Eucapnic hyperventilation has been recommended and used successfully in a wide range of summer and winter athletes for the diagnosis of exercise-induced asthma.
At present, the United States Olympic Committee (USOC) requires exercise-induced asthma or exercise-induced bronchospasm to be diagnosed via eucapnic hyperventilation in order for preventive and treatment-related medications to be used in competition.
Provocation with dry powder mannitol has recently been proposed as an alternative to eucapnic hyperventilation.
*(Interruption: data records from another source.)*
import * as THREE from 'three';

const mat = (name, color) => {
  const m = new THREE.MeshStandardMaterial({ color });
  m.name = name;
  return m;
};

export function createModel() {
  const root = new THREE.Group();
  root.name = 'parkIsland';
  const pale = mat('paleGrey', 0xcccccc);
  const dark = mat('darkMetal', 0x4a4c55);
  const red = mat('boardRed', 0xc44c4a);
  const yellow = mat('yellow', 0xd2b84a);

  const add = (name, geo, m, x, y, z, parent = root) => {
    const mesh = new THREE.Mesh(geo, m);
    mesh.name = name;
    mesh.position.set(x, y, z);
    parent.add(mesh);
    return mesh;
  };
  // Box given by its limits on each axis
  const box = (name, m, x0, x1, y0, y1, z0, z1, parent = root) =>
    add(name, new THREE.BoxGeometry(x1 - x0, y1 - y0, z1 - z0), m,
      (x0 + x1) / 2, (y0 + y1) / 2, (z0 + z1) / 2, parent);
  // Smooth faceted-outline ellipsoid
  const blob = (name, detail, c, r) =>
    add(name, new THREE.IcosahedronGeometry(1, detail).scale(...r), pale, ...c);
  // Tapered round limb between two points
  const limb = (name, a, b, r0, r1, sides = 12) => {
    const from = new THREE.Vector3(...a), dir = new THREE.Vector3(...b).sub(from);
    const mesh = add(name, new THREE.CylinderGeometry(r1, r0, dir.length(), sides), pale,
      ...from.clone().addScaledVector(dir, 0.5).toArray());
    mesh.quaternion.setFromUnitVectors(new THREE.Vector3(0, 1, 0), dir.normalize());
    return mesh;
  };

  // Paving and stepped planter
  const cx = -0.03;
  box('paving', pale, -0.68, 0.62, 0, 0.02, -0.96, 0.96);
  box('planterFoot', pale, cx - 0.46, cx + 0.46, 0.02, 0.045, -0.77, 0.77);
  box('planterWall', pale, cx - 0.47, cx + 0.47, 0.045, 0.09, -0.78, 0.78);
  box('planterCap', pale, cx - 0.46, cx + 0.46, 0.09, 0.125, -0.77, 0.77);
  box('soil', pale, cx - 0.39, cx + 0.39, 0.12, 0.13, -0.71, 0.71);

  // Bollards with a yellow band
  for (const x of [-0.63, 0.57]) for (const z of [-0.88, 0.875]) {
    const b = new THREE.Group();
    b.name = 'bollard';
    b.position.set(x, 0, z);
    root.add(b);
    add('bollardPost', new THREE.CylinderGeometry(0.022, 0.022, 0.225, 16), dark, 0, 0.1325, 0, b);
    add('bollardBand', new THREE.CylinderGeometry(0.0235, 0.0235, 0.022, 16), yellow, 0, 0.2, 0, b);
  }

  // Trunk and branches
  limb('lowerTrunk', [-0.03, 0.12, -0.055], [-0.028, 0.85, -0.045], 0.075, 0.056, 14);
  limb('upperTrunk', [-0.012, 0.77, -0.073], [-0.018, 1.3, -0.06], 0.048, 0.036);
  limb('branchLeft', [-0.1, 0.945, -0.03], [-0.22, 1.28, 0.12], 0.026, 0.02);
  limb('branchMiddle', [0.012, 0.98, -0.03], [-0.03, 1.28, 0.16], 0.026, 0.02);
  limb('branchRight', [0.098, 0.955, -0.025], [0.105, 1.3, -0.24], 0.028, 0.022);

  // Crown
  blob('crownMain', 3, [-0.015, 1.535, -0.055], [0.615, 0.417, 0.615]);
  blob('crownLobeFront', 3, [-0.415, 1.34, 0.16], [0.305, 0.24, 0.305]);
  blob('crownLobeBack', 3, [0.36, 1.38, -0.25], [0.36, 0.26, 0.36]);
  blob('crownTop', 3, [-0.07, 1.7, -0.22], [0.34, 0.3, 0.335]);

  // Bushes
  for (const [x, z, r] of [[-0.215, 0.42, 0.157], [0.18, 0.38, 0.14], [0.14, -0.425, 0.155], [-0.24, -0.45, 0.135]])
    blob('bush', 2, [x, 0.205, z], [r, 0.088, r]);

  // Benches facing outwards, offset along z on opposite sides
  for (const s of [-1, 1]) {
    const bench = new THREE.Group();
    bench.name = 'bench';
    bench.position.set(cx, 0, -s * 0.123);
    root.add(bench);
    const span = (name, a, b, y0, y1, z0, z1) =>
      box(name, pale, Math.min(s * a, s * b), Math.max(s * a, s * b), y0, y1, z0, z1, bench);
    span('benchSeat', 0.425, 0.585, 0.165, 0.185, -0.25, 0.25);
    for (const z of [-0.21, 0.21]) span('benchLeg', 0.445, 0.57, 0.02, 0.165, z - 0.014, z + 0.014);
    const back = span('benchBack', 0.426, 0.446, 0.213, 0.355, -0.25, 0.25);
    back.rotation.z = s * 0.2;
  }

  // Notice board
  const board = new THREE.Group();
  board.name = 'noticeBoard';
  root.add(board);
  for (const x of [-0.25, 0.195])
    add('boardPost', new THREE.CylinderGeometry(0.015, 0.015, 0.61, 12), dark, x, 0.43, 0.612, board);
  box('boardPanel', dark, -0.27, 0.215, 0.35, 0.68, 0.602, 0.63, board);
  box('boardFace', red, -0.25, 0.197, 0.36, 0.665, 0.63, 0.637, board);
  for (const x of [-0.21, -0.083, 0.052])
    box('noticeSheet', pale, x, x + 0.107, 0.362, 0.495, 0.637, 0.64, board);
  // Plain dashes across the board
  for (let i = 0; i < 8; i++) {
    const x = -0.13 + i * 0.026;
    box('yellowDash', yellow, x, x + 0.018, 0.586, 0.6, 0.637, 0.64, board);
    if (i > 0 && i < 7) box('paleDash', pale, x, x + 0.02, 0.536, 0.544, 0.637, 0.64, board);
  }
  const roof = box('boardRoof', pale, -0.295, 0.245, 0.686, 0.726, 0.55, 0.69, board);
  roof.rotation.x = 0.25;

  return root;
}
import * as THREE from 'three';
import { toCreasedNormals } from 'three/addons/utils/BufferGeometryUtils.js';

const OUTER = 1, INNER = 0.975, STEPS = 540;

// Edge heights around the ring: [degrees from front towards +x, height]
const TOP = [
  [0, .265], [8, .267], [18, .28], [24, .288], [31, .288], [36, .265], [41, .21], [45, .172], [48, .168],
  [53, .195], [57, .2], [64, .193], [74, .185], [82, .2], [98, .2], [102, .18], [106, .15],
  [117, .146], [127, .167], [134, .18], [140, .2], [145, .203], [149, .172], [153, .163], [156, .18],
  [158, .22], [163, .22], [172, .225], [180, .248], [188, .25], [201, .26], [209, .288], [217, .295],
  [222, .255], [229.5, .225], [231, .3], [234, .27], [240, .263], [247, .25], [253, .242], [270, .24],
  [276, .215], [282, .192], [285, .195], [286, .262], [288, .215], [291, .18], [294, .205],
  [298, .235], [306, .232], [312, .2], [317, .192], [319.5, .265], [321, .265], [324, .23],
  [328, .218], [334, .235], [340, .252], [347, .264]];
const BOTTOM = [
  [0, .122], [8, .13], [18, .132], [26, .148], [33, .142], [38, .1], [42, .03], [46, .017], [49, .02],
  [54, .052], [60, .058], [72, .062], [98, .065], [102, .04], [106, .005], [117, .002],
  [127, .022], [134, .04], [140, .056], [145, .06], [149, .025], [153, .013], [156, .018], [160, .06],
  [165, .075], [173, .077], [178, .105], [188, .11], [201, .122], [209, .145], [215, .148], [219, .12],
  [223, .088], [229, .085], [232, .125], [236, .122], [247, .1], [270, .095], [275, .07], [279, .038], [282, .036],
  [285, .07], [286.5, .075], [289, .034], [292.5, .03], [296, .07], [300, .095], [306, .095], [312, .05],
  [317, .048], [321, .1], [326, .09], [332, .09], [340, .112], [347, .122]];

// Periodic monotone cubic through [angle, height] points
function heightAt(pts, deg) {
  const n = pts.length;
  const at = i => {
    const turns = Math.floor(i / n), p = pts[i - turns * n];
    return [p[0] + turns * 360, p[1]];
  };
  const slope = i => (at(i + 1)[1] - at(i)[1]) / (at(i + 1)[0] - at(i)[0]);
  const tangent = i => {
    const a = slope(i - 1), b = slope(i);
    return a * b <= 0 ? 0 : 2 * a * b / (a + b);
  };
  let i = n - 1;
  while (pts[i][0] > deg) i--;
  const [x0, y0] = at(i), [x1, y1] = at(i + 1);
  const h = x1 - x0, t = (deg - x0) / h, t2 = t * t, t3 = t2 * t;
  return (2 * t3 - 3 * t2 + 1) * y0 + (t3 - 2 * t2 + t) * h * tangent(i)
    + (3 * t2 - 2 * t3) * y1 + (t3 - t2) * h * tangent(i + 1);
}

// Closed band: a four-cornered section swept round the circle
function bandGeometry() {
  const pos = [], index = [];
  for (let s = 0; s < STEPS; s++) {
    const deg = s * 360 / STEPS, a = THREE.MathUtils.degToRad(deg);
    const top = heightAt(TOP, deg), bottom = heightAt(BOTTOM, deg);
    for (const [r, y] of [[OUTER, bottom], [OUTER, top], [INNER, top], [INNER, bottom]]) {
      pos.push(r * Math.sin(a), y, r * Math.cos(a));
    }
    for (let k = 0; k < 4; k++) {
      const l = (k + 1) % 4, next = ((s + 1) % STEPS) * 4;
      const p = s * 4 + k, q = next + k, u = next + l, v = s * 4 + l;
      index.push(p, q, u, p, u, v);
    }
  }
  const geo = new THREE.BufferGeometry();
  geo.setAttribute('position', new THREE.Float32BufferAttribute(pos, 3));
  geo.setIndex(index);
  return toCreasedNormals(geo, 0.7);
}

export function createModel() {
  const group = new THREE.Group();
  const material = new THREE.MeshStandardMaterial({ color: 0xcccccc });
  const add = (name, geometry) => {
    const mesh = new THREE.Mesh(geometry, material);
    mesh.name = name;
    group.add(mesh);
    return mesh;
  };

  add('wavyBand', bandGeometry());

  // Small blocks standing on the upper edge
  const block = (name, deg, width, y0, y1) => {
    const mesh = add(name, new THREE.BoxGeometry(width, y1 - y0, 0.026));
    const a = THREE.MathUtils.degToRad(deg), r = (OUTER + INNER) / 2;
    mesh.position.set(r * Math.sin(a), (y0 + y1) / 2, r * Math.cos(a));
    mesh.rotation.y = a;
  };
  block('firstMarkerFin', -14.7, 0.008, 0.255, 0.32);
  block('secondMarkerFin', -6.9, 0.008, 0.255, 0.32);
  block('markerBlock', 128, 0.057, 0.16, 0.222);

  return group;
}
The need to provide objective testing has resulted in a reduction in the number of athletes seeking approval to use an inhaled beta2-agonist.
The mechanisms proposed to explain why the airways narrow in response to intense exercise or eucapnic hyperpnoea of dry air are also likely to account for other symptoms in athletes performing exercise, particularly in the cold.
The response to breathing dry air is thought to cause the airways to narrow by osmotic and thermal consequences of evaporative water loss from the airway surface in response to humidifying the inspired air.
Respiratory symptoms cannot be relied on to make the diagnosis of exercise-induced asthma or exercise-induced bronchospasm. For this reason, the diagnosis should be confirmed with bronchial provocation tests. The two types of Provocative tests are direct and indirect.
Indirect provocation tests such as eucapnic hyperventilation, mannitol, or hypertonic saline are more specific for asthma than hyper-responsiveness to a direct stimulus such as methacholine.
Eucapnic hyperventilation is more sensitive than sport-specific field exercise.
During episodes of hyperventilation, the airways mucosa can dry out, creating a hypertonic environment. In exercise challenge testing, this is often limited by the inability to reach an appropriate level of hyperventilation because exercise is usually cardiac limited; however, the respiratory stimulus is sought. Normal hyperventilation is limited by the development of hypocapnia which can cause significant dizziness, neurological symptoms, and syncope.
Bronchial provocation testing using eucapnic voluntary hyperventilation came into favor when exercise was determined unnecessary to achieve high respiratory rates. The possible side effects of hyperventilation were counteracted with the addition of 4.9% carbon dioxide.